What to produce: Print this span of the material below exactly: the line with "return [(x - 0.085", the line with "Vector((0.158, -0.71, 0.068))", and every line between them, but nothing else.

* * * * * * *

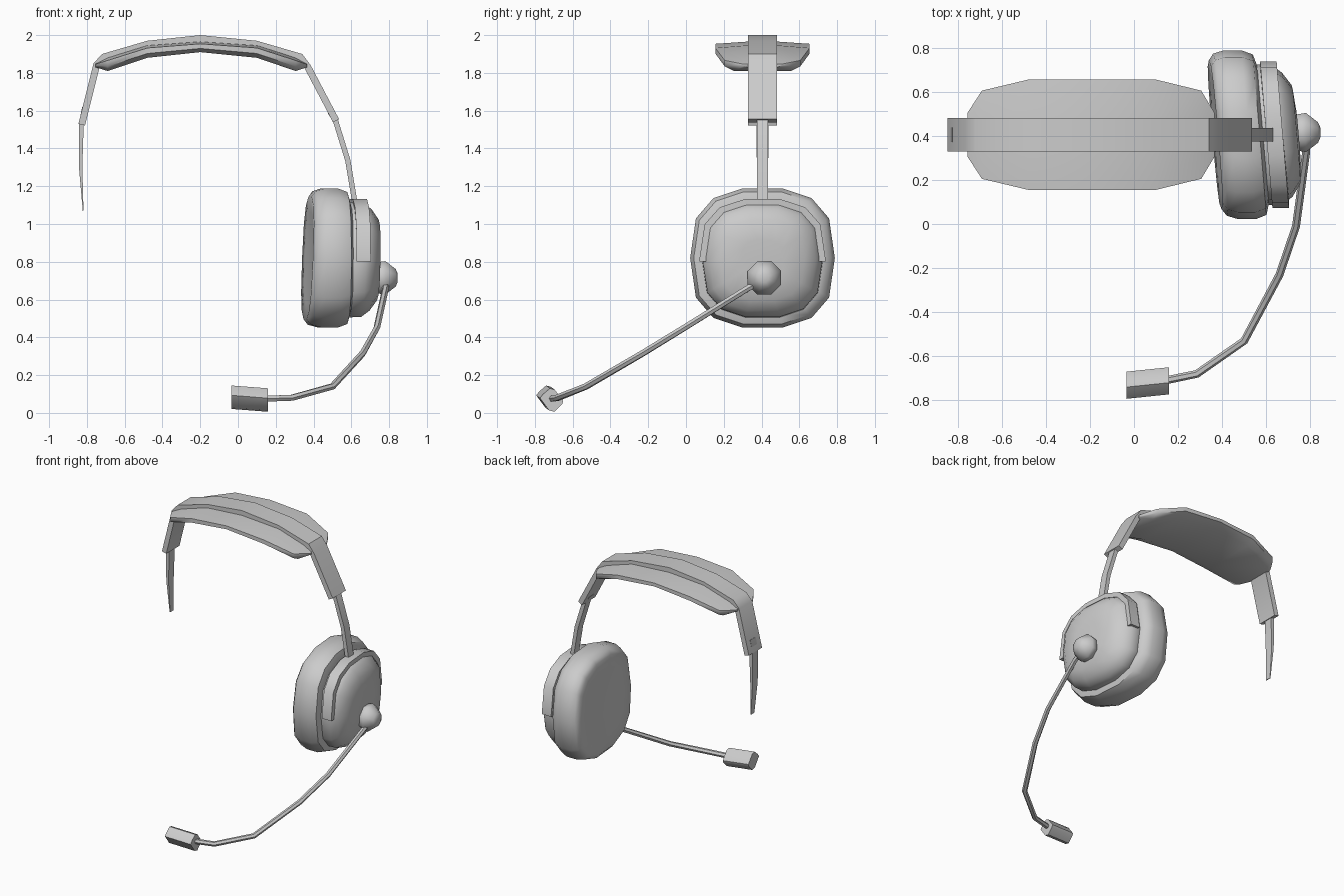
import bpy, bmesh, math
from mathutils import Vector

if "Cube" in bpy.data.objects:
    bpy.data.objects.remove(bpy.data.objects["Cube"])

grey = bpy.data.materials.new("mid_grey")
grey.diffuse_color = (0.6, 0.6, 0.6, 1)
grey.use_nodes = True
grey.node_tree.nodes["Principled BSDF"].inputs["Base Color"].default_value = grey.diffuse_color
CY, CZ = 0.405, 0.82   # ear cup centre


def loft(name, rings, angle=40):
    """Skin a list of equal-length closed rings and cap both ends."""
    bm = bmesh.new()
    vs = [[bm.verts.new(p) for p in r] for r in rings]
    n = len(rings[0])
    for a, b in zip(vs, vs[1:]):
        for i in range(n):
            j = (i + 1) % n
            bm.faces.new((a[i], a[j], b[j], b[i]))
    bm.faces.new(vs[0][::-1])
    bm.faces.new(vs[-1])
    bmesh.ops.recalc_face_normals(bm, faces=bm.faces)
    me = bpy.data.meshes.new(name)
    bm.to_mesh(me)
    bm.free()
    me.materials.append(grey)
    ob = bpy.data.objects.new(name, me)
    bpy.context.collection.objects.link(ob)
    bpy.context.view_layer.objects.active = ob
    ob.select_set(True)
    bpy.ops.object.shade_smooth_by_angle(angle=math.radians(angle))
    ob.select_set(False)
    return ob


def strap(name, path, width, thick):
    """Flat strip following an (x, z) path; thickness lies inside the path."""
    rings = []
    for i, (x, z) in enumerate(path):
        a = Vector(path[max(i - 1, 0)])
        b = Vector(path[min(i + 1, len(path) - 1)])
        t = (b - a).normalized()
        w = width[i] if isinstance(width, list) else width
        h = thick[i] if isinstance(thick, list) else thick
        ix, iz = x + t.y * h, z - t.x * h
        rings.append([(x, CY - w, z), (x, CY + w, z), (ix, CY + w, iz), (ix, CY - w, iz)])
    return loft(name, rings, 35)


def tube(name, pts, r, sides):
    rings = []
    for i, p in enumerate(pts):
        t = (Vector(pts[min(i + 1, len(pts) - 1)]) - Vector(pts[max(i - 1, 0)])).normalized()
        u = t.cross(Vector((0, 0, 1))).normalized()
        v = t.cross(u)
        rings.append([Vector(p) + r * (math.cos(k * math.tau / sides) * u
                      + math.sin(k * math.tau / sides) * v) for k in range(sides)])
    return loft(name, rings, 50)


# Headband and the two slider arms
strap("headband", [(-0.845, 1.53), (-0.765, 1.85), (-0.72, 1.90), (-0.48, 1.97), (-0.2, 2.0),
                   (0.1, 1.97), (0.34, 1.90), (0.385, 1.84), (0.535, 1.555)], 0.076, 0.036)
strap("left_arm", [(-0.822, 1.07), (-0.842, 1.30), (-0.843, 1.53), (-0.825, 1.62)],
      [0.02, 0.03, 0.032, 0.032], [0.004, 0.018, 0.026, 0.026])
strap("right_arm", [(0.50, 1.60), (0.53, 1.55), (0.595, 1.34), (0.635, 1.10)], 0.03, 0.028)

# Padding under the headband: x, half width, top z, bottom z
pad = []
for x, w, top, bot in [(-0.755, 0.10, 1.85, 1.83), (-0.69, 0.20, 1.88, 1.81),
                       (-0.48, 0.25, 1.945, 1.88), (-0.2, 0.25, 1.965, 1.91),
                       (0.1, 0.25, 1.945, 1.88), (0.305, 0.20, 1.88, 1.81),
                       (0.365, 0.10, 1.85, 1.83)]:
    d = top - bot
    pad.append([(x, CY + s * w, bot + k * d) for s, k in
                [(-0.75, 0), (-1, 0.35), (-1, 0.8), (-0.35, 1),
                 (0.35, 1), (1, 0.8), (1, 0.35), (0.75, 0)]])
loft("headband_pad", pad, 50)

# Rounded-square outline of the ear cup, unit size, mirrored
half = [(0.28, 1), (0.68, 0.86), (0.92, 0.57), (1, 0), (0.92, -0.57), (0.68, -0.86), (0.28, -1)]
outline = half + [(-y, z) for y, z in reversed(half)]


def cup_ring(x, ry, rz, tilt_z=0.0, pts=outline, dz=0):
    return [(x - 0.085 * y * ry + tilt_z * z * rz, CY + y * ry, CZ + dz + z * rz) for y, z in pts]


# Ear cushion with a shallow dished inner face
loft("ear_cushion", [cup_ring(x, 0.383 * s, 0.368 * s, k) for x, s, k in
     [(0.385, 0.3, 0.04), (0.375, 0.65, 0.04), (0.368, 0.88, 0.04), (0.39, 0.96, 0.035),
      (0.44, 1, 0.02), (0.52, 1, 0), (0.57, 0.95, 0), (0.585, 0.82, 0)]], 50)

# Hard outer shell
loft("ear_shell", [cup_ring(x, 0.32 * s, 0.305 * s, 0.02, dz=-0.01) for x, s in
     [(0.55, 0.95), (0.57, 1), (0.65, 0.99), (0.695, 0.88), (0.735, 0.70), (0.745, 0.35)]], 50)

# Yoke wrapping over the upper half of the shell
arc = [(-1, -0.06)] + [(y, z) for y, z in sorted(outline) if z >= 0] + [(1, -0.06)]
arc = [p for i, p in enumerate(arc) if p not in arc[:i]]
yoke = []
for y, z in arc:
    ring = []
    for x, s in [(0.60, 1.0), (0.675, 1.0), (0.675, 0.9), (0.60, 0.9)]:
        ring.append((x - 0.085 * y * 0.33, CY + y * 0.333 * s,
                     CZ + z * 0.312 * (s if z > 0 else 1)))
    yoke.append(ring)
loft("yoke", yoke, 40)

# Microphone pivot knob
loft("mic_pivot", [[(x, 0.415 + r * math.cos((k + 0.5) * math.tau / 8),
                     0.715 + r * math.sin((k + 0.5) * math.tau / 8)) for k in range(8)]
                   for x, r in [(0.72, 0.075), (0.745, 0.09), (0.78, 0.096), (0.835, 0.05), (0.845, 0.025)]], 50)

# Microphone boom and capsule
tube("mic_boom", [(0.785, 0.40, 0.70), (0.78, 0.32, 0.655), (0.735, -0.01, 0.45),
                  (0.66, -0.23, 0.315), (0.5, -0.53, 0.14), (0.285, -0.68, 0.08),
                  (0.14, -0.71, 0.075)], 0.018, 6)
a, b = Vector((-0.035, -0.73, 0.083)), Vector((0.158, -0.71, 0.068))
section = [(-0.063, 0.01), (-0.048, 0.03), (-0.01, 0.062), (0.015, 0.055),
           (0.06, -0.005), (0.055, -0.022), (0.015, -0.062), (-0.015, -0.055)]
loft("microphone", [[p + Vector((0, y, z)) for y, z in section] for p in (a, b)], 50)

* * * * * * *

Exercise answer:
    return [(x - 0.085 * y * ry + tilt_z * z * rz, CY + y * ry, CZ + dz + z * rz) for y, z in pts]


# Ear cushion with a shallow dished inner face
loft("ear_cushion", [cup_ring(x, 0.383 * s, 0.368 * s, k) for x, s, k in
     [(0.385, 0.3, 0.04), (0.375, 0.65, 0.04), (0.368, 0.88, 0.04), (0.39, 0.96, 0.035),
      (0.44, 1, 0.02), (0.52, 1, 0), (0.57, 0.95, 0), (0.585, 0.82, 0)]], 50)

# Hard outer shell
loft("ear_shell", [cup_ring(x, 0.32 * s, 0.305 * s, 0.02, dz=-0.01) for x, s in
     [(0.55, 0.95), (0.57, 1), (0.65, 0.99), (0.695, 0.88), (0.735, 0.70), (0.745, 0.35)]], 50)

# Yoke wrapping over the upper half of the shell
arc = [(-1, -0.06)] + [(y, z) for y, z in sorted(outline) if z >= 0] + [(1, -0.06)]
arc = [p for i, p in enumerate(arc) if p not in arc[:i]]
yoke = []
for y, z in arc:
    ring = []
    for x, s in [(0.60, 1.0), (0.675, 1.0), (0.675, 0.9), (0.60, 0.9)]:
        ring.append((x - 0.085 * y * 0.33, CY + y * 0.333 * s,
                     CZ + z * 0.312 * (s if z > 0 else 1)))
    yoke.append(ring)
loft("yoke", yoke, 40)

# Microphone pivot knob
loft("mic_pivot", [[(x, 0.415 + r * math.cos((k + 0.5) * math.tau / 8),
                     0.715 + r * math.sin((k + 0.5) * math.tau / 8)) for k in range(8)]
                   for x, r in [(0.72, 0.075), (0.745, 0.09), (0.78, 0.096), (0.835, 0.05), (0.845, 0.025)]], 50)

# Microphone boom and capsule
tube("mic_boom", [(0.785, 0.40, 0.70), (0.78, 0.32, 0.655), (0.735, -0.01, 0.45),
                  (0.66, -0.23, 0.315), (0.5, -0.53, 0.14), (0.285, -0.68, 0.08),
                  (0.14, -0.71, 0.075)], 0.018, 6)
a, b = Vector((-0.035, -0.73, 0.083)), Vector((0.158, -0.71, 0.068))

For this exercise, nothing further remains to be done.